> WORK INSTRUCTIONS
Each record should be copied exactly into the answer, and no picture should go with it.

Dataset entries:

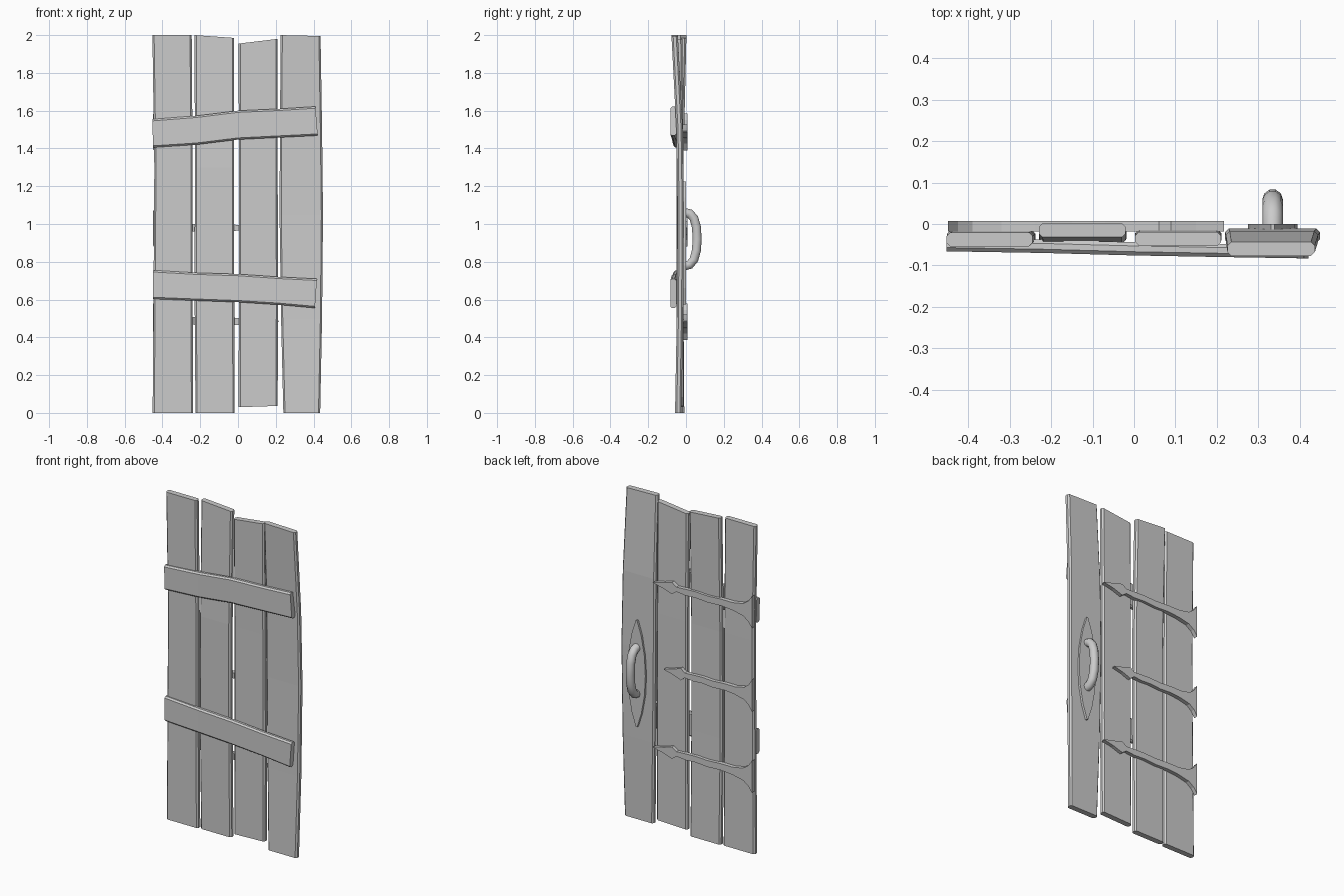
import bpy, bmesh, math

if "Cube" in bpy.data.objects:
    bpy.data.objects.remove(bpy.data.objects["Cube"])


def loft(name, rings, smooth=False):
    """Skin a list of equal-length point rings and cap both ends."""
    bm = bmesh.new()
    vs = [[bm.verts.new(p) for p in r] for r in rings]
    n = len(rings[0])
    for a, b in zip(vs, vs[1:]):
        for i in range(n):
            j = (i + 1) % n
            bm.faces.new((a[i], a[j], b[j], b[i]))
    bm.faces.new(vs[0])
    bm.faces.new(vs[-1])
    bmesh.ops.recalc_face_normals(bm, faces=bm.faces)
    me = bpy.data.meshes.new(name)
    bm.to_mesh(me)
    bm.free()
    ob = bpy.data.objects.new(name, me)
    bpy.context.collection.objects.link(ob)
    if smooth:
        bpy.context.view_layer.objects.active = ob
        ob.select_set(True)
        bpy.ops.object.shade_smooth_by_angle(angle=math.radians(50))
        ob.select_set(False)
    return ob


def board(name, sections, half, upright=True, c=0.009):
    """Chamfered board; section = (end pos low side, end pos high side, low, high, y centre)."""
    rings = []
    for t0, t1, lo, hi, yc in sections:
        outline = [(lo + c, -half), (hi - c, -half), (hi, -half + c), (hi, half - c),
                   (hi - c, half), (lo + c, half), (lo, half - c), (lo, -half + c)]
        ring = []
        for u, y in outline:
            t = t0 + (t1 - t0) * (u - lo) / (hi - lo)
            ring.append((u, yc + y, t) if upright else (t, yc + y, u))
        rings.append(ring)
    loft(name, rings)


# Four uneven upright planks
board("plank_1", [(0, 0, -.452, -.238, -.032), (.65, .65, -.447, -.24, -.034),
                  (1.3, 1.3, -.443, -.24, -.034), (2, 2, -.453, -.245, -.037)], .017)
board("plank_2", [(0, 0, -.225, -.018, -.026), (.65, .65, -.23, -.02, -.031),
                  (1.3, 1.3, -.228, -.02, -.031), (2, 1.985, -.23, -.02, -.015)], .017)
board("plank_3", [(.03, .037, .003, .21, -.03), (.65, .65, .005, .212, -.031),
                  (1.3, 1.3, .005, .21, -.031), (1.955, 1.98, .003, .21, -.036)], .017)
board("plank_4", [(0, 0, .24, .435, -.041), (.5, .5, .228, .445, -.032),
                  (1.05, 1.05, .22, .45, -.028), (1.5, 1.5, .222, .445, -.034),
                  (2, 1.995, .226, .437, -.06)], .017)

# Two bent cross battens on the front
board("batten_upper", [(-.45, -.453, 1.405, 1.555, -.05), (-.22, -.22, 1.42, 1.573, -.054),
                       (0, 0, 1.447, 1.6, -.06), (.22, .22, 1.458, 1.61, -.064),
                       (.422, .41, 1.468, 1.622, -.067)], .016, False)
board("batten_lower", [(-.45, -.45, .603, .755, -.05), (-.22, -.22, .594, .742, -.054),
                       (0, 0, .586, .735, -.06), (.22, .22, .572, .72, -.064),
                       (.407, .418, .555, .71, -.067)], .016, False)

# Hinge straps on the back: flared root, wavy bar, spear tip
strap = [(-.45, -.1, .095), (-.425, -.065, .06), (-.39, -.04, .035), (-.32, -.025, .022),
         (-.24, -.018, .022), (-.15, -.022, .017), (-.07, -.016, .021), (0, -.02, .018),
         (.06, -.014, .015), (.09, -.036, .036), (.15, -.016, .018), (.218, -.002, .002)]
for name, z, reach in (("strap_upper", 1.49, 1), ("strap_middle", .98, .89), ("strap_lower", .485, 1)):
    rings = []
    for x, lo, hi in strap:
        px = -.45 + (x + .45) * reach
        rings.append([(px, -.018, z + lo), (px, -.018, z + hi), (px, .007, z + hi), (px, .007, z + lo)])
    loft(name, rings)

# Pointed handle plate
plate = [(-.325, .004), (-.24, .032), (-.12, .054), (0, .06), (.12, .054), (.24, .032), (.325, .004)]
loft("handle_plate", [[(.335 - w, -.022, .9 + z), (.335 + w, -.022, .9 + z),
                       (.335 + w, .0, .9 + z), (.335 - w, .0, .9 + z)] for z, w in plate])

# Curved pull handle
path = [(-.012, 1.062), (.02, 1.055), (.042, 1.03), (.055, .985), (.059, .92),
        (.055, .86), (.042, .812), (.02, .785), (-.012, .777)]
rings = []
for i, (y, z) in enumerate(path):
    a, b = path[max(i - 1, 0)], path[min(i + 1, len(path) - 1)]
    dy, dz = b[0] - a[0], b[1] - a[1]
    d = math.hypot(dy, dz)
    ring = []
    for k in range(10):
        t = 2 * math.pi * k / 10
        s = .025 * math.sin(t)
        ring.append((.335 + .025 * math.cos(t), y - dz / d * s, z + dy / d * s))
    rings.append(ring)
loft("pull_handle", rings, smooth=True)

> ANSWER TO THIS EXERCISE
import bpy, bmesh, math

if "Cube" in bpy.data.objects:
    bpy.data.objects.remove(bpy.data.objects["Cube"])


def loft(name, rings, smooth=False):
    """Skin a list of equal-length point rings and cap both ends."""
    bm = bmesh.new()
    vs = [[bm.verts.new(p) for p in r] for r in rings]
    n = len(rings[0])
    for a, b in zip(vs, vs[1:]):
        for i in range(n):
            j = (i + 1) % n
            bm.faces.new((a[i], a[j], b[j], b[i]))
    bm.faces.new(vs[0])
    bm.faces.new(vs[-1])
    bmesh.ops.recalc_face_normals(bm, faces=bm.faces)
    me = bpy.data.meshes.new(name)
    bm.to_mesh(me)
    bm.free()
    ob = bpy.data.objects.new(name, me)
    bpy.context.collection.objects.link(ob)
    if smooth:
        bpy.context.view_layer.objects.active = ob
        ob.select_set(True)
        bpy.ops.object.shade_smooth_by_angle(angle=math.radians(50))
        ob.select_set(False)
    return ob


def board(name, sections, half, upright=True, c=0.009):
    """Chamfered board; section = (end pos low side, end pos high side, low, high, y centre)."""
    rings = []
    for t0, t1, lo, hi, yc in sections:
        outline = [(lo + c, -half), (hi - c, -half), (hi, -half + c), (hi, half - c),
                   (hi - c, half), (lo + c, half), (lo, half - c), (lo, -half + c)]
        ring = []
        for u, y in outline:
            t = t0 + (t1 - t0) * (u - lo) / (hi - lo)
            ring.append((u, yc + y, t) if upright else (t, yc + y, u))
        rings.append(ring)
    loft(name, rings)


# Four uneven upright planks
board("plank_1", [(0, 0, -.452, -.238, -.032), (.65, .65, -.447, -.24, -.034),
                  (1.3, 1.3, -.443, -.24, -.034), (2, 2, -.453, -.245, -.037)], .017)
board("plank_2", [(0, 0, -.225, -.018, -.026), (.65, .65, -.23, -.02, -.031),
                  (1.3, 1.3, -.228, -.02, -.031), (2, 1.985, -.23, -.02, -.015)], .017)
board("plank_3", [(.03, .037, .003, .21, -.03), (.65, .65, .005, .212, -.031),
                  (1.3, 1.3, .005, .21, -.031), (1.955, 1.98, .003, .21, -.036)], .017)
board("plank_4", [(0, 0, .24, .435, -.041), (.5, .5, .228, .445, -.032),
                  (1.05, 1.05, .22, .45, -.028), (1.5, 1.5, .222, .445, -.034),
                  (2, 1.995, .226, .437, -.06)], .017)

# Two bent cross battens on the front
board("batten_upper", [(-.45, -.453, 1.405, 1.555, -.05), (-.22, -.22, 1.42, 1.573, -.054),
                       (0, 0, 1.447, 1.6, -.06), (.22, .22, 1.458, 1.61, -.064),
                       (.422, .41, 1.468, 1.622, -.067)], .016, False)
board("batten_lower", [(-.45, -.45, .603, .755, -.05), (-.22, -.22, .594, .742, -.054),
                       (0, 0, .586, .735, -.06), (.22, .22, .572, .72, -.064),
                       (.407, .418, .555, .71, -.067)], .016, False)

# Hinge straps on the back: flared root, wavy bar, spear tip
strap = [(-.45, -.1, .095), (-.425, -.065, .06), (-.39, -.04, .035), (-.32, -.025, .022),
         (-.24, -.018, .022), (-.15, -.022, .017), (-.07, -.016, .021), (0, -.02, .018),
         (.06, -.014, .015), (.09, -.036, .036), (.15, -.016, .018), (.218, -.002, .002)]
for name, z, reach in (("strap_upper", 1.49, 1), ("strap_middle", .98, .89), ("strap_lower", .485, 1)):
    rings = []
    for x, lo, hi in strap:
        px = -.45 + (x + .45) * reach
        rings.append([(px, -.018, z + lo), (px, -.018, z + hi), (px, .007, z + hi), (px, .007, z + lo)])
    loft(name, rings)

# Pointed handle plate
plate = [(-.325, .004), (-.24, .032), (-.12, .054), (0, .06), (.12, .054), (.24, .032), (.325, .004)]
loft("handle_plate", [[(.335 - w, -.022, .9 + z), (.335 + w, -.022, .9 + z),
                       (.335 + w, .0, .9 + z), (.335 - w, .0, .9 + z)] for z, w in plate])

# Curved pull handle
path = [(-.012, 1.062), (.02, 1.055), (.042, 1.03), (.055, .985), (.059, .92),
        (.055, .86), (.042, .812), (.02, .785), (-.012, .777)]
rings = []
for i, (y, z) in enumerate(path):
    a, b = path[max(i - 1, 0)], path[min(i + 1, len(path) - 1)]
    dy, dz = b[0] - a[0], b[1] - a[1]
    d = math.hypot(dy, dz)
    ring = []
    for k in range(10):
        t = 2 * math.pi * k / 10
        s = .025 * math.sin(t)
        ring.append((.335 + .025 * math.cos(t), y - dz / d * s, z + dy / d * s))
    rings.append(ring)
loft("pull_handle", rings, smooth=True)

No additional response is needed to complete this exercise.